Plain-text document sources
——————————
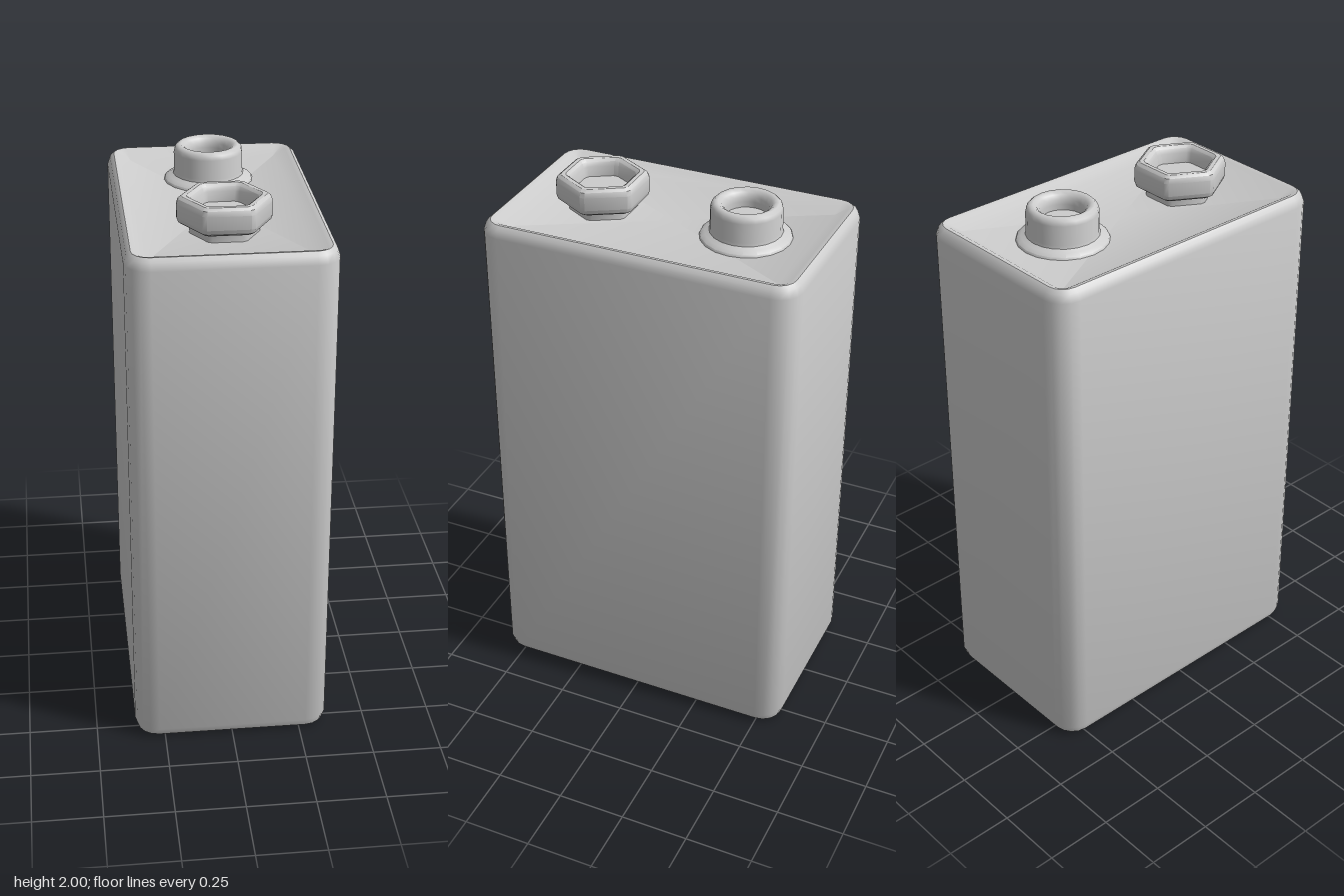
import * as THREE from 'three';
import { toCreasedNormals } from 'three/addons/utils/BufferGeometryUtils.js';

const material = new THREE.MeshStandardMaterial({ color: 0xcccccc });

// Skin a stack of equal-length [x, z] outlines at heights y, capping both ends
function loft(rings, crease) {
  const n = rings[0].pts.length;
  const pos = [];
  const index = [];
  for (const { pts, y } of rings) for (const [x, z] of pts) pos.push(x, y, z);
  for (let r = 0; r < rings.length - 1; r++) {
    for (let i = 0; i < n; i++) {
      const j = (i + 1) % n;
      const a = r * n + i, b = r * n + j, c = a + n, d = b + n;
      index.push(a, c, b, b, c, d);
    }
  }
  const last = rings.length - 1;
  const bottom = pos.length / 3;
  pos.push(0, rings[0].y, 0, 0, rings[last].y, 0);
  for (let i = 0; i < n; i++) {
    const j = (i + 1) % n;
    index.push(bottom, i, j, bottom + 1, last * n + j, last * n + i);
  }
  const geo = new THREE.BufferGeometry();
  geo.setAttribute('position', new THREE.Float32BufferAttribute(pos, 3));
  geo.setIndex(index);
  return toCreasedNormals(geo, crease);
}

// Rounded rectangle outline, running from +x towards +z
function roundedRect(hx, hz, r, steps = 4) {
  const pts = [];
  const signs = [[1, 1], [-1, 1], [-1, -1], [1, -1]];
  signs.forEach(([sx, sz], q) => {
    for (let i = 0; i <= steps; i++) {
      const t = (q + i / steps) * Math.PI / 2;
      pts.push([sx * (hx - r) + r * Math.cos(t), sz * (hz - r) + r * Math.sin(t)]);
    }
  });
  return pts;
}

// Hexagon outline with a vertex on +x and narrow chamfers at the corners
function hexagon(radius, chamfer = 0.01) {
  const corner = (k) => [radius * Math.cos(k * Math.PI / 3), radius * Math.sin(k * Math.PI / 3)];
  const pts = [];
  for (let k = 0; k < 6; k++) {
    const c = corner(k);
    for (const m of [corner(k - 1), corner(k + 1)]) {
      const t = chamfer / radius;
      pts.push([c[0] + (m[0] - c[0]) * t, c[1] + (m[1] - c[1]) * t]);
    }
  }
  return pts;
}

function addMesh(group, name, geometry, z = 0) {
  const mesh = new THREE.Mesh(geometry, material);
  mesh.name = name;
  mesh.position.z = z;
  group.add(mesh);
}

export function createModel() {
  const group = new THREE.Group();
  group.name = 'battery';

  // Casing: rounded box with a raised rim around a sunken top panel
  const casing = [
    // half width, half depth, corner radius, height
    [0.272, 0.498, 0.004, 0.004],
    [0.325, 0.553, 0.055, 0],
    [0.347, 0.575, 0.075, 0.012],
    [0.357, 0.585, 0.085, 0.04],
    [0.357, 0.585, 0.085, 1.86],
    [0.347, 0.575, 0.075, 1.888],
    [0.332, 0.56, 0.06, 1.9],
    [0.315, 0.542, 0.035, 1.896],
    [0.272, 0.498, 0.004, 1.87],
  ].map(([hx, hz, r, y]) => ({ pts: roundedRect(hx, hz, r), y }));
  addMesh(group, 'casing', loft(casing, 0.65));

  // Round terminal: flared foot, post and rolled lip around a hollow
  const roundProfile = [
    [0.162, 1.868], [0.158, 1.878], [0.142, 1.886], [0.128, 1.894], [0.125, 1.905],
    [0.125, 1.975], [0.121, 1.99], [0.11, 2], [0.098, 2], [0.086, 1.992],
    [0.077, 1.977], [0.075, 1.96], [0.075, 1.94], [0, 1.94],
  ].map(([r, y]) => new THREE.Vector2(r, y));
  addMesh(group, 'roundTerminal',
    toCreasedNormals(new THREE.LatheGeometry(roundProfile, 20), 0.75), -0.273);

  // Hexagonal terminal: short stem, bulging walls and a shallow socket
  const hex = [
    [0.125, 1.865], [0.125, 1.9], [0.148, 1.901], [0.162, 1.91], [0.168, 1.926],
    [0.168, 1.974], [0.162, 1.991], [0.149, 2], [0.133, 2], [0.12, 1.991],
    [0.113, 1.975], [0.107, 1.94],
  ].map(([r, y]) => ({ pts: hexagon(r), y }));
  addMesh(group, 'hexTerminal', loft(hex, 0.6), 0.268);

  return group;
}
——————————
What you should do >> Give the data above again exactly. Leave the pictures out.

Response >>
import * as THREE from 'three';
import { toCreasedNormals } from 'three/addons/utils/BufferGeometryUtils.js';

const material = new THREE.MeshStandardMaterial({ color: 0xcccccc });

// Skin a stack of equal-length [x, z] outlines at heights y, capping both ends
function loft(rings, crease) {
  const n = rings[0].pts.length;
  const pos = [];
  const index = [];
  for (const { pts, y } of rings) for (const [x, z] of pts) pos.push(x, y, z);
  for (let r = 0; r < rings.length - 1; r++) {
    for (let i = 0; i < n; i++) {
      const j = (i + 1) % n;
      const a = r * n + i, b = r * n + j, c = a + n, d = b + n;
      index.push(a, c, b, b, c, d);
    }
  }
  const last = rings.length - 1;
  const bottom = pos.length / 3;
  pos.push(0, rings[0].y, 0, 0, rings[last].y, 0);
  for (let i = 0; i < n; i++) {
    const j = (i + 1) % n;
    index.push(bottom, i, j, bottom + 1, last * n + j, last * n + i);
  }
  const geo = new THREE.BufferGeometry();
  geo.setAttribute('position', new THREE.Float32BufferAttribute(pos, 3));
  geo.setIndex(index);
  return toCreasedNormals(geo, crease);
}

// Rounded rectangle outline, running from +x towards +z
function roundedRect(hx, hz, r, steps = 4) {
  const pts = [];
  const signs = [[1, 1], [-1, 1], [-1, -1], [1, -1]];
  signs.forEach(([sx, sz], q) => {
    for (let i = 0; i <= steps; i++) {
      const t = (q + i / steps) * Math.PI / 2;
      pts.push([sx * (hx - r) + r * Math.cos(t), sz * (hz - r) + r * Math.sin(t)]);
    }
  });
  return pts;
}

// Hexagon outline with a vertex on +x and narrow chamfers at the corners
function hexagon(radius, chamfer = 0.01) {
  const corner = (k) => [radius * Math.cos(k * Math.PI / 3), radius * Math.sin(k * Math.PI / 3)];
  const pts = [];
  for (let k = 0; k < 6; k++) {
    const c = corner(k);
    for (const m of [corner(k - 1), corner(k + 1)]) {
      const t = chamfer / radius;
      pts.push([c[0] + (m[0] - c[0]) * t, c[1] + (m[1] - c[1]) * t]);
    }
  }
  return pts;
}

function addMesh(group, name, geometry, z = 0) {
  const mesh = new THREE.Mesh(geometry, material);
  mesh.name = name;
  mesh.position.z = z;
  group.add(mesh);
}

export function createModel() {
  const group = new THREE.Group();
  group.name = 'battery';

  // Casing: rounded box with a raised rim around a sunken top panel
  const casing = [
    // half width, half depth, corner radius, height
    [0.272, 0.498, 0.004, 0.004],
    [0.325, 0.553, 0.055, 0],
    [0.347, 0.575, 0.075, 0.012],
    [0.357, 0.585, 0.085, 0.04],
    [0.357, 0.585, 0.085, 1.86],
    [0.347, 0.575, 0.075, 1.888],
    [0.332, 0.56, 0.06, 1.9],
    [0.315, 0.542, 0.035, 1.896],
    [0.272, 0.498, 0.004, 1.87],
  ].map(([hx, hz, r, y]) => ({ pts: roundedRect(hx, hz, r), y }));
  addMesh(group, 'casing', loft(casing, 0.65));

  // Round terminal: flared foot, post and rolled lip around a hollow
  const roundProfile = [
    [0.162, 1.868], [0.158, 1.878], [0.142, 1.886], [0.128, 1.894], [0.125, 1.905],
    [0.125, 1.975], [0.121, 1.99], [0.11, 2], [0.098, 2], [0.086, 1.992],
    [0.077, 1.977], [0.075, 1.96], [0.075, 1.94], [0, 1.94],
  ].map(([r, y]) => new THREE.Vector2(r, y));
  addMesh(group, 'roundTerminal',
    toCreasedNormals(new THREE.LatheGeometry(roundProfile, 20), 0.75), -0.273);

  // Hexagonal terminal: short stem, bulging walls and a shallow socket
  const hex = [
    [0.125, 1.865], [0.125, 1.9], [0.148, 1.901], [0.162, 1.91], [0.168, 1.926],
    [0.168, 1.974], [0.162, 1.991], [0.149, 2], [0.133, 2], [0.12, 1.991],
    [0.113, 1.975], [0.107, 1.94],
  ].map(([r, y]) => ({ pts: hexagon(r), y }));
  addMesh(group, 'hexTerminal', loft(hex, 0.6), 0.268);

  return group;
}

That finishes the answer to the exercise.